*Data*.
*** Begin section ***

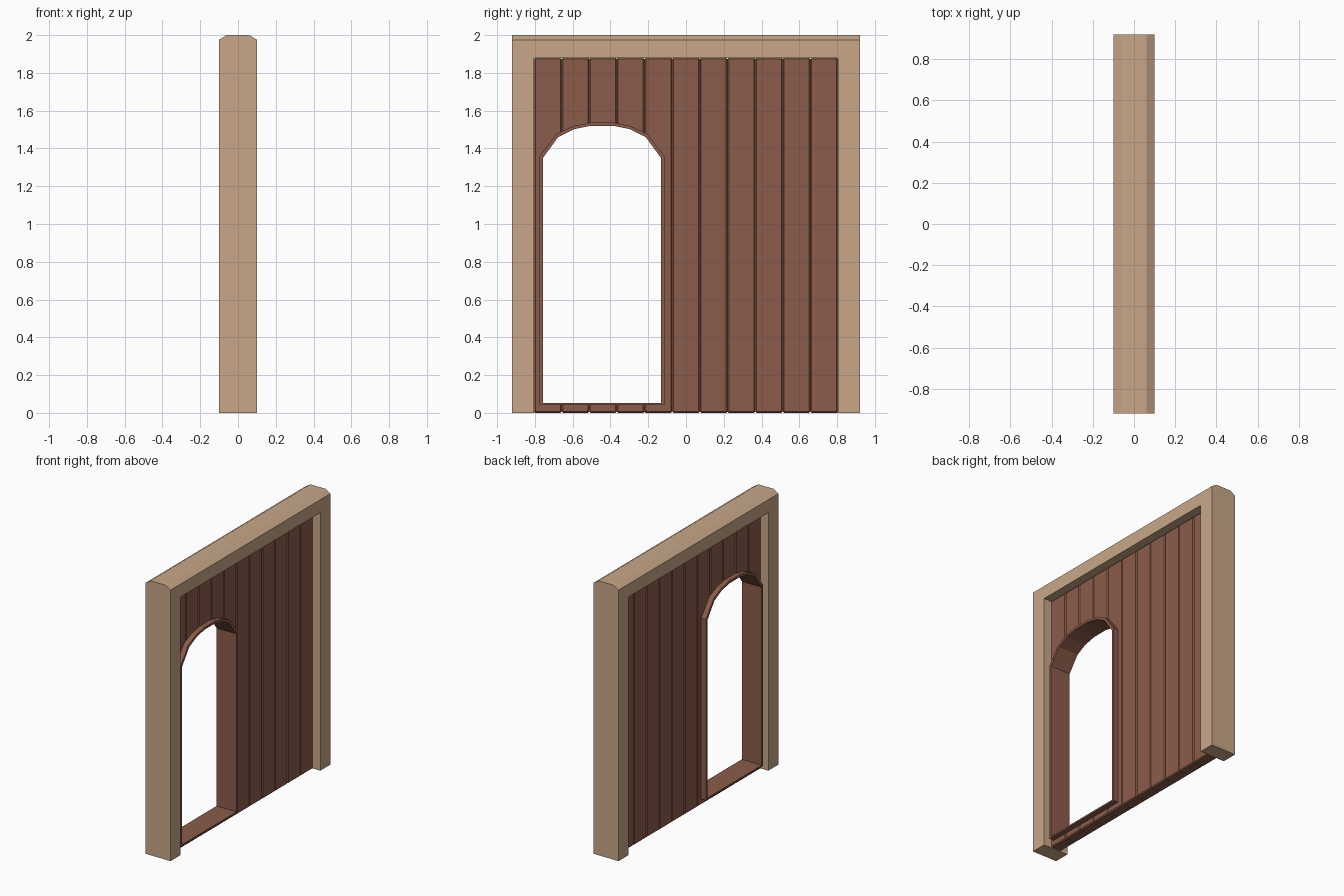
import bpy, bmesh

if "Cube" in bpy.data.objects:
    bpy.data.objects.remove(bpy.data.objects["Cube"])


def material(name, rgb):
    m = bpy.data.materials.new(name)
    m.diffuse_color = (*rgb, 1)
    m.use_nodes = True
    m.node_tree.nodes["Principled BSDF"].inputs["Base Color"].default_value = m.diffuse_color
    return m


PALE = material("pale_wood", (0.58, 0.39, 0.25))
DARK = material("red_brown_wood", (0.26, 0.107, 0.069))


def finish(name, bm, mat):
    bmesh.ops.recalc_face_normals(bm, faces=bm.faces)
    me = bpy.data.meshes.new(name)
    bm.to_mesh(me)
    bm.free()
    ob = bpy.data.objects.new(name, me)
    bpy.context.collection.objects.link(ob)
    me.materials.append(mat)
    return ob


def prism(name, points, offset, mat):
    """Extrude a planar 3D outline by an offset vector."""
    bm = bmesh.new()
    face = bm.faces.new([bm.verts.new(p) for p in points])
    ext = bmesh.ops.extrude_face_region(bm, geom=[face], use_keep_orig=True)
    verts = [g for g in ext["geom"] if isinstance(g, bmesh.types.BMVert)]
    bmesh.ops.translate(bm, verts=verts, vec=offset)
    return finish(name, bm, mat)


def box(name, lo, hi, mat, bevel=0):
    bm = bmesh.new()
    bmesh.ops.create_cube(bm, size=1)
    for v in bm.verts:
        v.co = [(a + b) / 2 + c * (b - a) for a, b, c in zip(lo, hi, v.co)]
    if bevel:
        bmesh.ops.bevel(bm, geom=bm.edges[:], offset=bevel, segments=1,
                        affect='EDGES')
    return finish(name, bm, mat)


def cut(ob, cutter):
    mod = ob.modifiers.new("cut", 'BOOLEAN')
    mod.operation = 'DIFFERENCE'
    mod.solver = 'EXACT'
    mod.object = cutter
    cutter.hide_render = True
    cutter.hide_viewport = True


# Outer frame: chamfered slab with the doorway-shaped opening removed
section = [(-.1, 0), (.1, 0), (.1, 1.975), (.06, 2), (-.06, 2), (-.1, 1.975)]
frame = prism("frame", [(x, -.92, z) for x, z in section], (0, 1.84, 0), PALE)
cut(frame, box("frame_cutter", (-.3, -.805, -.2), (.3, .805, 1.88), PALE))

# Arch outlines as half-width and height, mirrored about the arch centre
CENTRE = -0.445
INNER = [(.312, .053), (.312, 1.35), (.232, 1.46), (.148, 1.502), (.058, 1.52)]
OUTER = [(.33, .041), (.33, 1.36), (.24, 1.478), (.153, 1.518), (.06, 1.537)]


def arch(half, x):
    pts = half + [(-w, z) for w, z in reversed(half)]
    return [(x, CENTRE + w, z) for w, z in pts]


# Arch trim: four loops bridged into a closed ring
bm = bmesh.new()
loops = [[bm.verts.new(p) for p in arch(half, x)]
         for half, x in ((INNER, -.08), (OUTER, -.08), (OUTER, .08), (INNER, .08))]
n = len(loops[0])
for a, b in zip(loops, loops[1:] + loops[:1]):
    for i in range(n):
        j = (i + 1) % n
        bm.faces.new((a[i], a[j], b[j], b[i]))
finish("arch_trim", bm, DARK)

# Planks with chamfered edges, cut where the arch passes through
middle = [((a + c) / 2, (b + d) / 2) for (a, b), (c, d) in zip(INNER, OUTER)]
arch_cutter = prism("arch_cutter", arch(middle, -.2), (.4, 0, 0), DARK)
COUNT = 11
WIDTH = 1.61 / COUNT
for i in range(COUNT):
    y = -.805 + i * WIDTH
    plank = box(f"plank_{i + 1}", (-.042, y, 0), (.042, y + WIDTH, 1.88), DARK, .007)
    if y < CENTRE + .33:
        cut(plank, arch_cutter)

*** End section ***

*What this task involves*. Only the lines from the one containing "1.88), DARK, .007)" through the end of the data above are wanted, both ends included; restate them word for word.

*Task answer*.
    plank = box(f"plank_{i + 1}", (-.042, y, 0), (.042, y + WIDTH, 1.88), DARK, .007)
    if y < CENTRE + .33:
        cut(plank, arch_cutter)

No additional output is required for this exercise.